‘wichcraft: craft a sandwich into a meal – and a meal into a sandwich
I’ve done the math, and as it turns out, about 58 percent of the meals I’ve eaten in the course of my life have been sandwiches. Breakfast en route to work? Often a sandwich. Lunch without a lunch break? Invariably, a sandwich. And here’s a typical dinner, if you happen to be a cook in a restaurant: It’s 11p.m., you had your last snack at about 5p.m., you’ve been plating beautiful meals all evening (and no, you’re not jaded about them: they smell and look great), and you’re hungry. You grab two slices of bread, nab the odds-and-ends of the short ribs that were too uneven to be served to patrons, add a slice of cheese, round it out with a swipe of onion relish, and, standing up, enjoy your meal. It’s your on-the-fly, catch-as-catch-can, portable meal – a sandwich version of the same entr’es your patrons have enjoyed all evening. Such sandwiches not only fed me, they also gave me food for thought.
While working over the years as one of my sous-chefs, Sisha Ortúzar has become a trusted emissary, someone who understands my way of doing things so well that I bring him with me to open restaurants in other cities. Turns out Sisha had given the humble sandwich a lot of thought himself. We talked about it, and I could see his ideas dovetailed with my own: namely, that a sandwich should be a portable meal sourced and crafted with the same intention and excitement as we brought to the food in our restaurants.

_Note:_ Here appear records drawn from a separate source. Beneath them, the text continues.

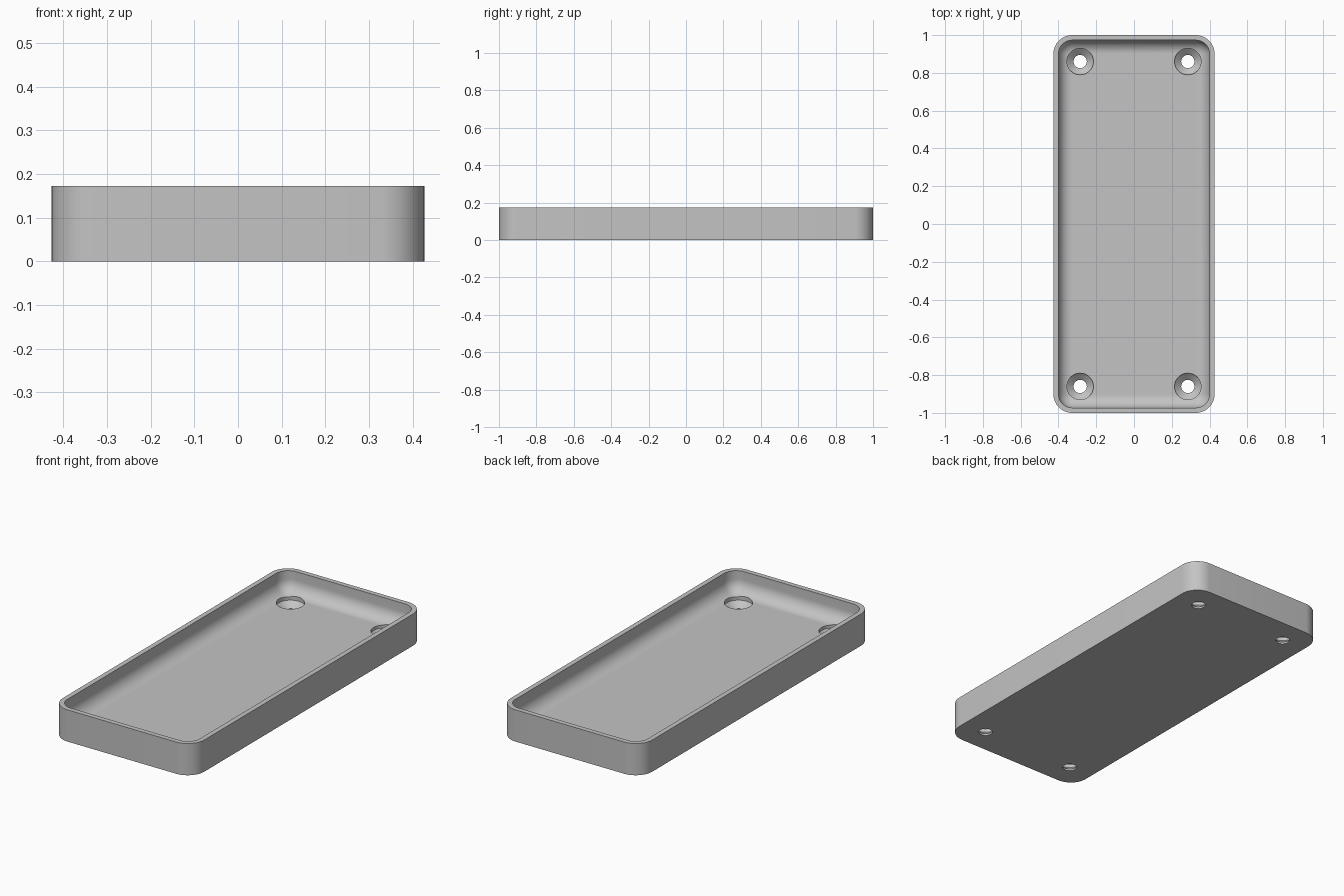
import bpy, bmesh
from math import sin, cos, pi

cube = bpy.data.objects.get("Cube")
if cube:
    bpy.data.objects.remove(cube, do_unlink=True)

HALF_X, HALF_Y, HEIGHT = 0.427, 1.0, 0.173
CORNER, WALL, FLOOR, FILLET = 0.1, 0.027, 0.057, 0.07
HOLE_X, HOLE_Y = 0.285, 0.86

grey = bpy.data.materials.new("plain grey")
grey.use_nodes = True
colour = (0.55, 0.55, 0.55, 1)
grey.diffuse_color = colour
grey.node_tree.nodes["Principled BSDF"].inputs["Base Color"].default_value = colour


def rounded_rectangle(inset, z, steps=12):
    """Points of the tray outline, moved inwards by inset."""
    r = CORNER - inset
    cx, cy = HALF_X - CORNER, HALF_Y - CORNER
    points = []
    for i, (sx, sy) in enumerate([(1, 1), (-1, 1), (-1, -1), (1, -1)]):
        for k in range(steps + 1):
            a = (i + k / steps) * pi / 2
            points.append((sx * cx + r * cos(a), sy * cy + r * sin(a), z))
    return points


def circle(x, y, r, z, sides=48):
    return [(x + r * cos(2 * pi * k / sides), y + r * sin(2 * pi * k / sides), z)
            for k in range(sides)]


def loft(name, sections):
    """Skin a stack of matching loops and cap both ends."""
    bm = bmesh.new()
    rings = [[bm.verts.new(p) for p in s] for s in sections]
    n = len(rings[0])
    for low, high in zip(rings, rings[1:]):
        for k in range(n):
            j = (k + 1) % n
            bm.faces.new((low[k], low[j], high[j], high[k]))
    bm.faces.new(rings[0][::-1])
    bm.faces.new(rings[-1])
    bmesh.ops.recalc_face_normals(bm, faces=bm.faces)
    mesh = bpy.data.meshes.new(name)
    bm.to_mesh(mesh)
    bm.free()
    mesh.materials.append(grey)
    obj = bpy.data.objects.new(name, mesh)
    bpy.context.collection.objects.link(obj)
    return obj


# Tray: outer wall, rim, inner wall and rounded transition to the floor
sections = [rounded_rectangle(0, 0), rounded_rectangle(0, HEIGHT),
            rounded_rectangle(WALL, HEIGHT)]
for i in range(13):
    a = i / 12 * pi / 2
    sections.append(rounded_rectangle(WALL + FILLET * (1 - cos(a)),
                                      FLOOR + FILLET * (1 - sin(a))))
tray = loft("tray", sections)

# Countersunk screw holes in the four corners
hole_profile = [(0.035, -0.1), (0.035, 0.01), (0.07, 0.04), (0.07, 0.3)]
bpy.context.view_layer.objects.active = tray
tray.select_set(True)
for sx in (-1, 1):
    for sy in (-1, 1):
        cutter = loft("screw_hole_cutter",
                      [circle(sx * HOLE_X, sy * HOLE_Y, r, z) for r, z in hole_profile])
        cutter.hide_render = True
        cut = tray.modifiers.new("screw hole", 'BOOLEAN')
        cut.operation = 'DIFFERENCE'
        cut.solver = 'EXACT'
        cut.object = cutter
        bpy.ops.object.modifier_apply(modifier=cut.name)
        bpy.data.objects.remove(cutter, do_unlink=True)

bpy.ops.object.select_all(action='DESELECT')
tray.select_set(True)
bpy.ops.object.shade_smooth_by_angle(angle=pi / 6)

Here are 3 recipes that turn the humble sandwich from standard to outstanding.
This is one of Tom’s favorites, one that showcases how a sandwich can be adapted from a meal. The meal here is French onion soup. Whereas in the soup the onion is the star, with the crouton and cheese to support it, in the sandwich we flip that: the onions serve as the relish. We end up with something rustic and homey, and yet something that, unlike soup, can be enjoyed while walking down the street.
While we provide a meatloaf recipe here, we know how particular people are about their meatloaf recipes, so feel free to use your own. The meatloaf is gently heated, absorbing all the flavor and moisture of the sauce. Now just layer on some aged Cheddar, bacon, if you like, and the tomato relish, and you have a hearty-sandwich – the ultimate comfort food.
Two surprises set this cookie apart: The first is that the filling is made with a chocolate ganache as opposed to just a frosting. The cream and the chocolate melt together perfectly, yielding a satisfyingly smooth texture to the filling itself. In contrast to the creaminess is the second surprise: the cocoa nibs, little pieces of roasted cacao beans. These bits add a crunchy texture that is wholly and delightfully unexpected.
- Recipe reprinted from the book ‘wichcraft by Tom Colicchio with Sisha Ortuzar. Copyright © 2009. Photographs Copyright © 2009 by Bill Bettencourt. Published by Clarkson Potter/Publishers, a division of Random House, Inc.